§ AIM OF THE TASK
Word for word, set down every record that appears below.

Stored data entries
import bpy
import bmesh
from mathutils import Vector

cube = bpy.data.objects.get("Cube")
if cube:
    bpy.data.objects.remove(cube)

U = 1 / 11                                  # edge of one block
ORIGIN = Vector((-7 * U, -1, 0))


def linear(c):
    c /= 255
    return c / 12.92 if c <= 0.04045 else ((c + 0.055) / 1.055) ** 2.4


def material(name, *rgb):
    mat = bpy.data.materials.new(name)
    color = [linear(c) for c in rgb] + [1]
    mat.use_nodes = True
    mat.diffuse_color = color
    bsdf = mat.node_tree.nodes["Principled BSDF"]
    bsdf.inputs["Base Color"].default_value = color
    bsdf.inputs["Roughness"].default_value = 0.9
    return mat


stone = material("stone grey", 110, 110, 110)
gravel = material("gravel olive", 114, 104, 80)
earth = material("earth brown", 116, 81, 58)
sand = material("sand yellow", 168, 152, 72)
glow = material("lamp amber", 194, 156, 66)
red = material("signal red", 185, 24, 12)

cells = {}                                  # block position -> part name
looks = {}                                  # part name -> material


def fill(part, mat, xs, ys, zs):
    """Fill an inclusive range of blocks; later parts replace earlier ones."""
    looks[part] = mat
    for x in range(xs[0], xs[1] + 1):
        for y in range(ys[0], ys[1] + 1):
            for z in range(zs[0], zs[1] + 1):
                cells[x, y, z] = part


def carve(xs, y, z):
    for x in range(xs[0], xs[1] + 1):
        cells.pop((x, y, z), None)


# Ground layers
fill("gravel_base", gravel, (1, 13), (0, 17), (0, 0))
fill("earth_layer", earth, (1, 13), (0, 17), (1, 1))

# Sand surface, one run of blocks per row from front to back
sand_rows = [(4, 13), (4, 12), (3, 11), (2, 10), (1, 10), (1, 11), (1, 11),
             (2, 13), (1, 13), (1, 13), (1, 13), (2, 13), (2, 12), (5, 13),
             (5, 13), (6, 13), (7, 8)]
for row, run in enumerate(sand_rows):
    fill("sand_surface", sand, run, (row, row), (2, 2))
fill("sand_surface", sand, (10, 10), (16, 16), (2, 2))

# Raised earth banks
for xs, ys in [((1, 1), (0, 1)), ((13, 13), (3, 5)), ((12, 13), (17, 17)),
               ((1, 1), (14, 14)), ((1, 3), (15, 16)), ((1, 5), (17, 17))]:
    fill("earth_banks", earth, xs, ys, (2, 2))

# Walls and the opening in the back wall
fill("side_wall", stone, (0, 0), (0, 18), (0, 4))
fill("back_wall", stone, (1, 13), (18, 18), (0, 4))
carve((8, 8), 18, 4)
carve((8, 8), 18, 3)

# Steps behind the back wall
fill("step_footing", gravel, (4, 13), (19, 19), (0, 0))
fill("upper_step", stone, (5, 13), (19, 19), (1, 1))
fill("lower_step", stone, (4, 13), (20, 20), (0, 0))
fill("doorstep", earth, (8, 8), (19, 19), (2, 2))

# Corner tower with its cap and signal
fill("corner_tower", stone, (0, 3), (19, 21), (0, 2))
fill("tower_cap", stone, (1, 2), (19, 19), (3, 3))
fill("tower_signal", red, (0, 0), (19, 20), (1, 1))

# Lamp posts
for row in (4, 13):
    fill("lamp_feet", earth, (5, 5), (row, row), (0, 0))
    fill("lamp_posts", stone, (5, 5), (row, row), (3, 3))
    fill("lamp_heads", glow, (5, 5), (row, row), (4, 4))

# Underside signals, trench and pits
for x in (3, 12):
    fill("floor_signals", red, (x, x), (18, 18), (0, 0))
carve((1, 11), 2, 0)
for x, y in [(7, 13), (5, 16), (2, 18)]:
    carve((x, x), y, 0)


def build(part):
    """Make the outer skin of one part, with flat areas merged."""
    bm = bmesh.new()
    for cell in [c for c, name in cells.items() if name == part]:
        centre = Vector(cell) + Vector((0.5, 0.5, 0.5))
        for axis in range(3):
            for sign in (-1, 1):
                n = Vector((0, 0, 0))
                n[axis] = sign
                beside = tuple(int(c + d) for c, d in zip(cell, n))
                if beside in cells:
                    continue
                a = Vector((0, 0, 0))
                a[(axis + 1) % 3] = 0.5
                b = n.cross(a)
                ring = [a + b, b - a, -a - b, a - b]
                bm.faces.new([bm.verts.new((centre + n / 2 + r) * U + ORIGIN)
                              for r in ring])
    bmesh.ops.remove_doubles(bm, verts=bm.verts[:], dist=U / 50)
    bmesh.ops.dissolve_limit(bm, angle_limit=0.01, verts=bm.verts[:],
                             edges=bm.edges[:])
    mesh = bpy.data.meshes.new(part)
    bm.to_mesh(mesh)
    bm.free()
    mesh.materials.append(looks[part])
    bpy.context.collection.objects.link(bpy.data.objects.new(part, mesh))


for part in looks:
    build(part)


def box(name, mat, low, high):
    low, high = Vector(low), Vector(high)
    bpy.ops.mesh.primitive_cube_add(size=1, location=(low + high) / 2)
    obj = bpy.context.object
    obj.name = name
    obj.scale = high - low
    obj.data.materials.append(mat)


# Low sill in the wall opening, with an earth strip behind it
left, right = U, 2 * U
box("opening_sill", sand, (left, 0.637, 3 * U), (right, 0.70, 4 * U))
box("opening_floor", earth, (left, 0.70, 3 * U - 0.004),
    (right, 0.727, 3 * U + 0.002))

§ SOLUTION FOR THIS PROBLEM
import bpy
import bmesh
from mathutils import Vector

cube = bpy.data.objects.get("Cube")
if cube:
    bpy.data.objects.remove(cube)

U = 1 / 11                                  # edge of one block
ORIGIN = Vector((-7 * U, -1, 0))


def linear(c):
    c /= 255
    return c / 12.92 if c <= 0.04045 else ((c + 0.055) / 1.055) ** 2.4


def material(name, *rgb):
    mat = bpy.data.materials.new(name)
    color = [linear(c) for c in rgb] + [1]
    mat.use_nodes = True
    mat.diffuse_color = color
    bsdf = mat.node_tree.nodes["Principled BSDF"]
    bsdf.inputs["Base Color"].default_value = color
    bsdf.inputs["Roughness"].default_value = 0.9
    return mat


stone = material("stone grey", 110, 110, 110)
gravel = material("gravel olive", 114, 104, 80)
earth = material("earth brown", 116, 81, 58)
sand = material("sand yellow", 168, 152, 72)
glow = material("lamp amber", 194, 156, 66)
red = material("signal red", 185, 24, 12)

cells = {}                                  # block position -> part name
looks = {}                                  # part name -> material


def fill(part, mat, xs, ys, zs):
    """Fill an inclusive range of blocks; later parts replace earlier ones."""
    looks[part] = mat
    for x in range(xs[0], xs[1] + 1):
        for y in range(ys[0], ys[1] + 1):
            for z in range(zs[0], zs[1] + 1):
                cells[x, y, z] = part


def carve(xs, y, z):
    for x in range(xs[0], xs[1] + 1):
        cells.pop((x, y, z), None)


# Ground layers
fill("gravel_base", gravel, (1, 13), (0, 17), (0, 0))
fill("earth_layer", earth, (1, 13), (0, 17), (1, 1))

# Sand surface, one run of blocks per row from front to back
sand_rows = [(4, 13), (4, 12), (3, 11), (2, 10), (1, 10), (1, 11), (1, 11),
             (2, 13), (1, 13), (1, 13), (1, 13), (2, 13), (2, 12), (5, 13),
             (5, 13), (6, 13), (7, 8)]
for row, run in enumerate(sand_rows):
    fill("sand_surface", sand, run, (row, row), (2, 2))
fill("sand_surface", sand, (10, 10), (16, 16), (2, 2))

# Raised earth banks
for xs, ys in [((1, 1), (0, 1)), ((13, 13), (3, 5)), ((12, 13), (17, 17)),
               ((1, 1), (14, 14)), ((1, 3), (15, 16)), ((1, 5), (17, 17))]:
    fill("earth_banks", earth, xs, ys, (2, 2))

# Walls and the opening in the back wall
fill("side_wall", stone, (0, 0), (0, 18), (0, 4))
fill("back_wall", stone, (1, 13), (18, 18), (0, 4))
carve((8, 8), 18, 4)
carve((8, 8), 18, 3)

# Steps behind the back wall
fill("step_footing", gravel, (4, 13), (19, 19), (0, 0))
fill("upper_step", stone, (5, 13), (19, 19), (1, 1))
fill("lower_step", stone, (4, 13), (20, 20), (0, 0))
fill("doorstep", earth, (8, 8), (19, 19), (2, 2))

# Corner tower with its cap and signal
fill("corner_tower", stone, (0, 3), (19, 21), (0, 2))
fill("tower_cap", stone, (1, 2), (19, 19), (3, 3))
fill("tower_signal", red, (0, 0), (19, 20), (1, 1))

# Lamp posts
for row in (4, 13):
    fill("lamp_feet", earth, (5, 5), (row, row), (0, 0))
    fill("lamp_posts", stone, (5, 5), (row, row), (3, 3))
    fill("lamp_heads", glow, (5, 5), (row, row), (4, 4))

# Underside signals, trench and pits
for x in (3, 12):
    fill("floor_signals", red, (x, x), (18, 18), (0, 0))
carve((1, 11), 2, 0)
for x, y in [(7, 13), (5, 16), (2, 18)]:
    carve((x, x), y, 0)


def build(part):
    """Make the outer skin of one part, with flat areas merged."""
    bm = bmesh.new()
    for cell in [c for c, name in cells.items() if name == part]:
        centre = Vector(cell) + Vector((0.5, 0.5, 0.5))
        for axis in range(3):
            for sign in (-1, 1):
                n = Vector((0, 0, 0))
                n[axis] = sign
                beside = tuple(int(c + d) for c, d in zip(cell, n))
                if beside in cells:
                    continue
                a = Vector((0, 0, 0))
                a[(axis + 1) % 3] = 0.5
                b = n.cross(a)
                ring = [a + b, b - a, -a - b, a - b]
                bm.faces.new([bm.verts.new((centre + n / 2 + r) * U + ORIGIN)
                              for r in ring])
    bmesh.ops.remove_doubles(bm, verts=bm.verts[:], dist=U / 50)
    bmesh.ops.dissolve_limit(bm, angle_limit=0.01, verts=bm.verts[:],
                             edges=bm.edges[:])
    mesh = bpy.data.meshes.new(part)
    bm.to_mesh(mesh)
    bm.free()
    mesh.materials.append(looks[part])
    bpy.context.collection.objects.link(bpy.data.objects.new(part, mesh))


for part in looks:
    build(part)


def box(name, mat, low, high):
    low, high = Vector(low), Vector(high)
    bpy.ops.mesh.primitive_cube_add(size=1, location=(low + high) / 2)
    obj = bpy.context.object
    obj.name = name
    obj.scale = high - low
    obj.data.materials.append(mat)


# Low sill in the wall opening, with an earth strip behind it
left, right = U, 2 * U
box("opening_sill", sand, (left, 0.637, 3 * U), (right, 0.70, 4 * U))
box("opening_floor", earth, (left, 0.70, 3 * U - 0.004),
    (right, 0.727, 3 * U + 0.002))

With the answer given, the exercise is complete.